For example, do high-intensity intervals Mondays and Thursdays, low- and moderate-intensity workouts Wednesdays and Saturdays, and then mix in strength training and yoga Tuesdays and Fridays.

Exclusive Bonus: Download our Easy checklist to help you reach your best cardio workout – every time!


#5 Separate Heavy Weights and Intense Cardio

False Myth: You should start with cardio or strength training.

It doesn’t matter one bit the order in which you exercise. However, it does matter how much energy you have to give your workouts.

“If you’re hitting the treadmill for an intense cardio session and then plan to hit the weights afterward, you’ll have little left in your tank to make your resistance training count,” says Lindsay Vastola, certified trainer and founder of Body Project Fitness and Lifestyle.

If you’re going to go hard on weights or high-intensity cardio one day, don’t expect to have much left afterwards. It’s best to alternate the days that you hammer your hardest exercise routines. This way you can give it your all on those days and burn more calories.

That said, for those hitting the weights heavy and trying to add mass, cardio can have big advantages. Guys, cardio can help your body repair muscle damage faster because it increases blood flow. This means your body builds muscle up quicker and removes waste products, such as lactic acid, quicker.

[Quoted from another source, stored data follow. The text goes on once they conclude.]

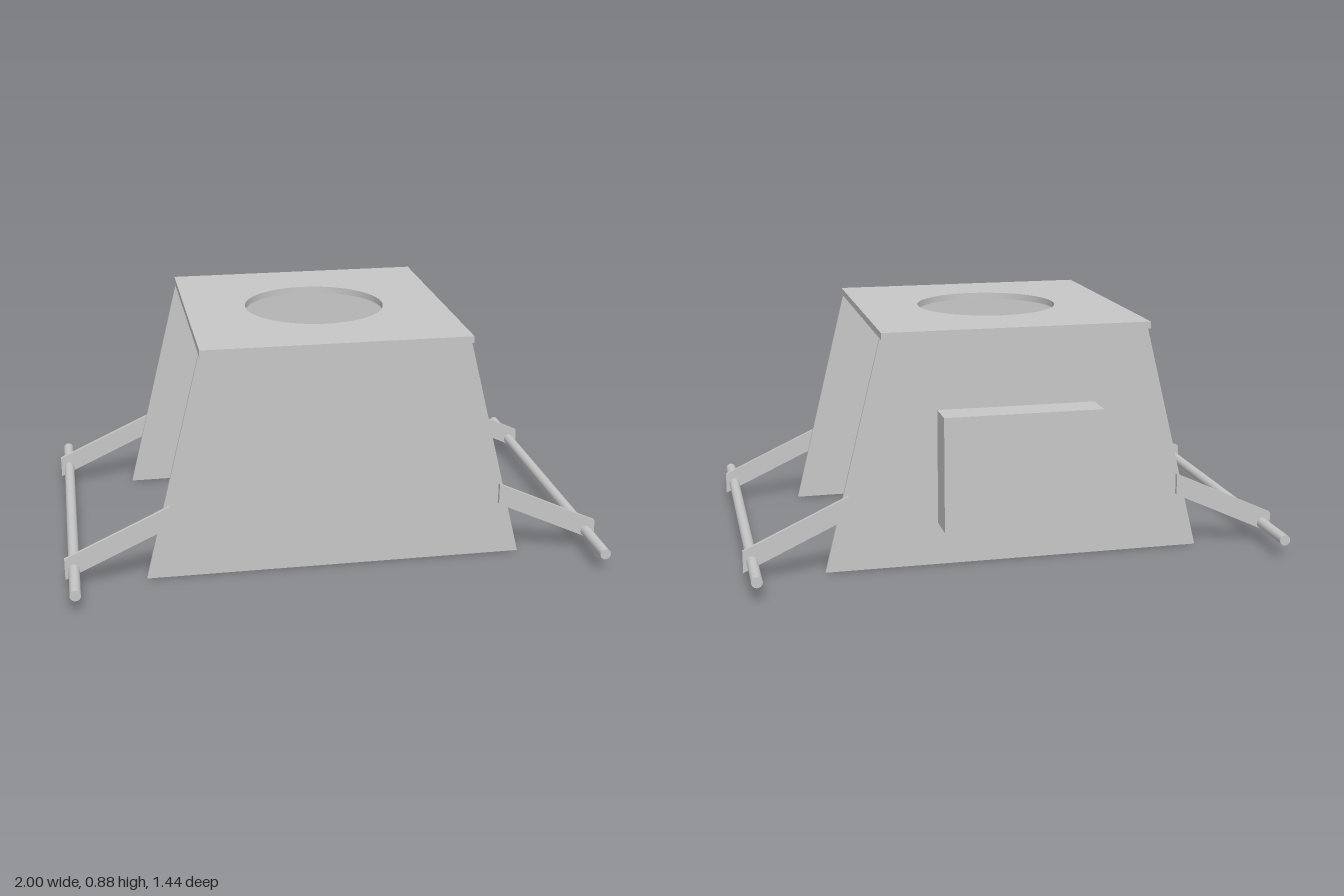
import * as THREE from 'three';

export function createModel() {
  const model = new THREE.Group();
  model.name = 'stand';
  const grey = new THREE.MeshStandardMaterial({ color: 0xc6c6c6 });
  grey.name = 'light grey';

  const add = (name, geometry, x = 0, y = 0, z = 0) => {
    const mesh = new THREE.Mesh(geometry, grey);
    mesh.name = name;
    mesh.position.set(x, y, z);
    model.add(mesh);
  };

  // Flat plate from an outline, centred on its thickness
  const plate = (shape, thickness) =>
    new THREE.ExtrudeGeometry(shape, { depth: thickness, bevelEnabled: false, curveSegments: 48 })
      .translate(0, 0, -thickness / 2);
  const outline = (points) => new THREE.Shape(points.map(([x, y]) => new THREE.Vector2(x, y)));

  // Top plate with round opening
  const top = outline([[-0.494, -0.513], [0.494, -0.513], [0.494, 0.513], [-0.494, 0.513]]);
  top.holes.push(new THREE.Path().absarc(0, 0, 0.265, 0, Math.PI * 2, true));
  add('topPlate', plate(top, 0.025).rotateX(-Math.PI / 2), 0, 0.8625, 0);

  // Tapered front and back panels
  const panel = plate(outline([[-0.705, 0], [0.705, 0], [0.494, 0.85], [-0.494, 0.85]]), 0.013);
  add('frontPanel', panel, 0, 0, 0.474);
  add('backPanel', panel, 0, 0, -0.474);

  // Box on the back panel
  add('backBox', new THREE.BoxGeometry(0.585, 0.422, 0.122), 0, 0.372, -0.55);

  // Sloping arms and the long rods they carry
  for (const [side, s] of [['left', 1], ['right', -1]]) {
    const points = [[0.617, 0.209], [1, 0.032], [1, 0.112], [0.617, 0.289]].map(([x, y]) => [s * x, y]);
    const arm = plate(outline(points), 0.015);
    add(side + 'FrontArm', arm, 0, 0, 0.498);
    add(side + 'BackArm', arm, 0, 0, -0.498);
    add(side + 'Rod', new THREE.CylinderGeometry(0.02, 0.02, 1.438, 32).rotateX(Math.PI / 2), s * 0.967, 0.072, 0);
  }
  return model;
}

Strength Training

Pro Tip: Do a cardio session after a rugged leg day. This will dramatically decrease the soreness in the days to follow. For help on the upper body, hit the rowing machine.

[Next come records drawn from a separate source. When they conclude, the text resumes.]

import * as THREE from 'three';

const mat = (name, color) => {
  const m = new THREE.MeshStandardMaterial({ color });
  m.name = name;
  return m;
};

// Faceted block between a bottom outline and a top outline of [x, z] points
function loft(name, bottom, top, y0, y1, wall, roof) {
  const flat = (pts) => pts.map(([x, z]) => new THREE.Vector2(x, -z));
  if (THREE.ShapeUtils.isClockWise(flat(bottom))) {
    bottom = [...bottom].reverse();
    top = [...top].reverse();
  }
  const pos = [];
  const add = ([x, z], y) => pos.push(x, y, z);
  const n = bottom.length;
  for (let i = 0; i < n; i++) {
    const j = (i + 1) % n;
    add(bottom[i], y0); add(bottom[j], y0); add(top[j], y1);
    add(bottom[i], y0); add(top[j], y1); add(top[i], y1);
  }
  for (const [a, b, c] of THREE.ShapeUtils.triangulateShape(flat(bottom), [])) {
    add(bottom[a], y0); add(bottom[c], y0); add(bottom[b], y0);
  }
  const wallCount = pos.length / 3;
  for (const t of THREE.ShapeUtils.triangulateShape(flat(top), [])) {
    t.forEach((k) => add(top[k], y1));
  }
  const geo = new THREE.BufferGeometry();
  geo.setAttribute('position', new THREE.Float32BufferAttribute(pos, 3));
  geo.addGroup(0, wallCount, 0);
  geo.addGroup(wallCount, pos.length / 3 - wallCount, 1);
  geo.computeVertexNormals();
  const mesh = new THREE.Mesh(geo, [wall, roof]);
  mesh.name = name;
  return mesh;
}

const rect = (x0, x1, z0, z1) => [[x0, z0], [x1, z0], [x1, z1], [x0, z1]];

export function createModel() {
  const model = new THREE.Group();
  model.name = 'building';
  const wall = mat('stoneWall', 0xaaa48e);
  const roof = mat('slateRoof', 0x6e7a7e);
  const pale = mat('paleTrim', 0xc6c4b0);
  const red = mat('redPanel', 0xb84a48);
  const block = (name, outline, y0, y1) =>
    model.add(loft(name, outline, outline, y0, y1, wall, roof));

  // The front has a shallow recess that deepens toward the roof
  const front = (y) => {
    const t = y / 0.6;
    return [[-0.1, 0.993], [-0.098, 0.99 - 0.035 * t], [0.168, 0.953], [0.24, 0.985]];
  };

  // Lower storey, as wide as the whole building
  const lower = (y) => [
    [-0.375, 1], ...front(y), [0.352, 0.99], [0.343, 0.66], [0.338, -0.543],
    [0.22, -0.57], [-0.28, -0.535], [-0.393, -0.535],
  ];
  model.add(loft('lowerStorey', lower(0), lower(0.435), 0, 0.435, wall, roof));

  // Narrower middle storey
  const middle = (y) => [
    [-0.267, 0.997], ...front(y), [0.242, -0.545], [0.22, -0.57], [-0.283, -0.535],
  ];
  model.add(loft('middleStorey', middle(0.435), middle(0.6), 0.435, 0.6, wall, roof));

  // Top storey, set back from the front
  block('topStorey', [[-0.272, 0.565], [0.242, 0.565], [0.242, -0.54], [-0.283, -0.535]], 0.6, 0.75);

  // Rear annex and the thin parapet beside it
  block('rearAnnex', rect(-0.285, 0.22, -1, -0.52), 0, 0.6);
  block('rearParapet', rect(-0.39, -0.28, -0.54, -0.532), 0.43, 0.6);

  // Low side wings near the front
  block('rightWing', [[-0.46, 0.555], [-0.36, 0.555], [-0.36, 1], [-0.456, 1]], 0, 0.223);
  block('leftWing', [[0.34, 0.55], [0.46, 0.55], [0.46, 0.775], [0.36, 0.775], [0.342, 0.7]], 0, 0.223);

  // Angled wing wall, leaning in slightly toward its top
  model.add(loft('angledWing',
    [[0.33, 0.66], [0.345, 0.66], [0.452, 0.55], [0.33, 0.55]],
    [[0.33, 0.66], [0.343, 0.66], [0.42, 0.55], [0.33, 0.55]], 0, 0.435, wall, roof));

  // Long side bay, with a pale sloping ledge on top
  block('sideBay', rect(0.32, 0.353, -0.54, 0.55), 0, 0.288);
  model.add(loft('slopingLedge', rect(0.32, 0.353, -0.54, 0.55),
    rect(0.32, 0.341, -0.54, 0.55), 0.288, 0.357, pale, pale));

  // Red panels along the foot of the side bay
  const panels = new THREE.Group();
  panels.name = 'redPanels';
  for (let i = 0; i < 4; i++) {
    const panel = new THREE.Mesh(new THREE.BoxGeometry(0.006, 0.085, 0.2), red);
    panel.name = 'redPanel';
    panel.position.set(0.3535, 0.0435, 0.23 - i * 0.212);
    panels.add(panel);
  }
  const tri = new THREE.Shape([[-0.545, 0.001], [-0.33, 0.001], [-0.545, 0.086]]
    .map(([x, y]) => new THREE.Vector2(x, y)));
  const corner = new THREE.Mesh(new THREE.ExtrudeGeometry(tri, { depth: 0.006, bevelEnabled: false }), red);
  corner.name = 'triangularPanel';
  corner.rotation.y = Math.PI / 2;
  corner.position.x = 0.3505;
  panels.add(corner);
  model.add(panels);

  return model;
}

#6 Balance Your Cardio – or Lose Muscle

False Myth: Lots of cardio is the most efficient way to lose body fat.

Excessive cardio will strip away muscle as it burns fat. This is definitely not the efficient method to get rid of unwanted flab. Once you lose muscle, your body becomes less efficient at burning fat.

If you do too much cardio, your body enters a catabolic state and begins to eat its own muscle. If you’re not a distance runner, any more than 60-70 minutes a day is counterproductive. And if you’re not eating enough calories and protein to maintain the caloric expenditure, you’ll start to suffer.

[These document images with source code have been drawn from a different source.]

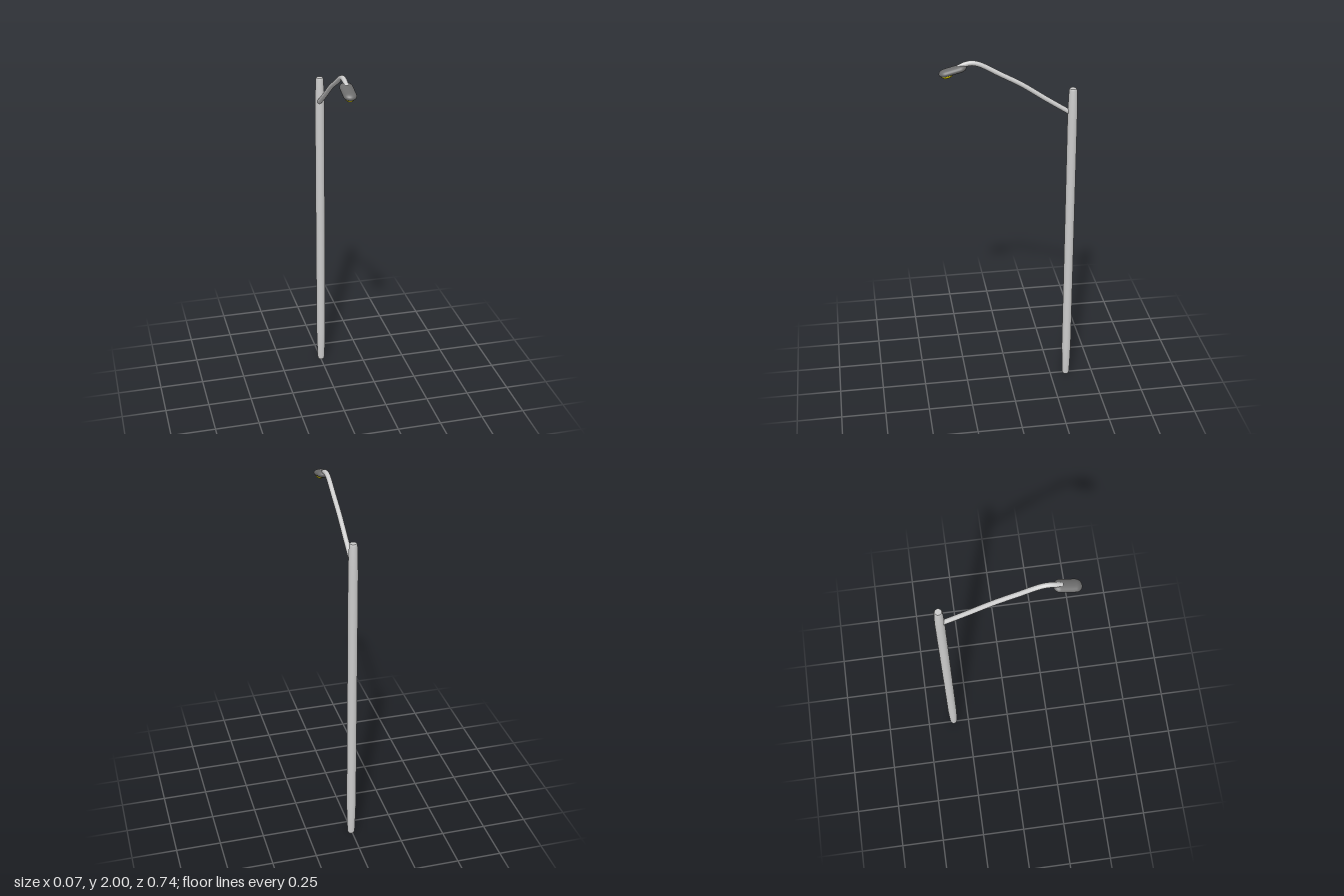
import * as THREE from 'three';

const grey = new THREE.MeshStandardMaterial({ color: 0xcccccc });
const dark = new THREE.MeshStandardMaterial({ color: 0x6c6c6c });
const yellow = new THREE.MeshStandardMaterial({ color: 0xf0e000 });

function addPart(parent, name, geometry, material, x = 0, y = 0, z = 0) {
  const mesh = new THREE.Mesh(geometry, material);
  mesh.name = name;
  mesh.position.set(x, y, z);
  parent.add(mesh);
  return mesh;
}

export function createModel() {
  const model = new THREE.Group();
  model.name = 'streetLight';

  // Upright pole, tapered at both ends; doubled points keep the cap rims crisp
  const profile = [
    [0, 0], [0.018, 0], [0.018, 0], [0.021, 0.012], [0.024, 0.1], [0.0265, 0.2],
    [0.0265, 1.64], [0.025, 1.72], [0.022, 1.808], [0.018, 1.818], [0.018, 1.818], [0, 1.818],
  ].map(([r, y]) => new THREE.Vector2(r, y));
  addPart(model, 'pole', new THREE.LatheGeometry(profile, 24), grey, 0.004, 0, -0.343);

  // Arm rising from the pole and bending over into the lamp head
  const path = new THREE.CatmullRomCurve3([
    [1.678, -0.335], [1.765, -0.2], [1.855, -0.066], [1.922, 0.055], [1.975, 0.15],
    [1.986, 0.19], [1.983, 0.225], [1.968, 0.262],
  ].map(([y, z]) => new THREE.Vector3(0, y, z)));
  const armRadius = 0.0135;
  addPart(model, 'arm', new THREE.TubeGeometry(path, 48, armRadius, 16), grey);
  const end = path.getPoint(1);
  addPart(model, 'armEnd', new THREE.SphereGeometry(armRadius, 16, 12), grey, 0, end.y, end.z);

  // Flattened lamp head with the bulb cover beneath, tilted down to the front
  const head = new THREE.Group();
  head.name = 'lampHead';
  head.position.set(0, 1.95, 0.295);
  head.rotation.x = 0.25;
  const housing = new THREE.CapsuleGeometry(0.035, 0.079, 10, 24);
  housing.rotateX(Math.PI / 2);
  housing.scale(1, 0.56, 1);
  addPart(head, 'housing', housing, dark);
  const cover = new THREE.SphereGeometry(1, 24, 16);
  cover.scale(0.027, 0.02, 0.034);
  addPart(head, 'bulbCover', cover, yellow, 0, -0.011, 0.033);
  model.add(head);

  return model;
}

#7 You Need to Eat Before Cardio Sessions

False Myth: An empty stomach helps you burn more fat during a cardio workout.

The combination of large muscles in the legs require a combination of carbs and fats for energy. When you run or bike without the proper sustenance, your body will go after carb and fat fragments in your bloodstream and muscle stores – not the fat in the cells around your body.

On an empty stomach, you may become hyperglycemic and low on hydration. Your intensity will drop as a result and you stop short of the 40-50 minutes of necessary cardio that research show us is vital to burning fat.

Your ratios of macros (fat, carbs, proteins) are important. The key to losing body fat and becoming lean is controlling your insulin levels. If we consume excess calories or excessive amounts of high glycemic carbohydrates at once, the body’s blood sugar rise. When this happens, the pancreas releases the hormone insulin to lower blood sugar levels.

When this happens, the body holds onto stored body fat.

The way to get and stay lean is to eat a proper balance of fats, proteins and complex carbs while avoiding sugars and other high glycemic carbohydrates.

It’s recommended you eat at least 90 minutes before a workout to allow food to digest and receive all the nutritional benefits. At least 2 cups of water are recommended between eating and working out.


The Final Push

Cardio workouts are best done in a sustainable, balanced fashion. If you’ve come to think that skipping meals, over-fatiguing muscles and overlooking variety in your exercise is a good thing – think again. When you’re serious about reducing body fat and staying strong and slim, remember to add some weights and variety to the routine. Interval training provides every fitness enthusiast with the ability to achieve more from each workout without adding extra minutes. Remember that weights and high-intensity exercise are best done on separate days. With these tips in mind, you’re 100% ready to make your cardio routine the best it’s ever been!

Exclusive Bonus: Download our Easy checklist to help you reach your best cardio workout – every time!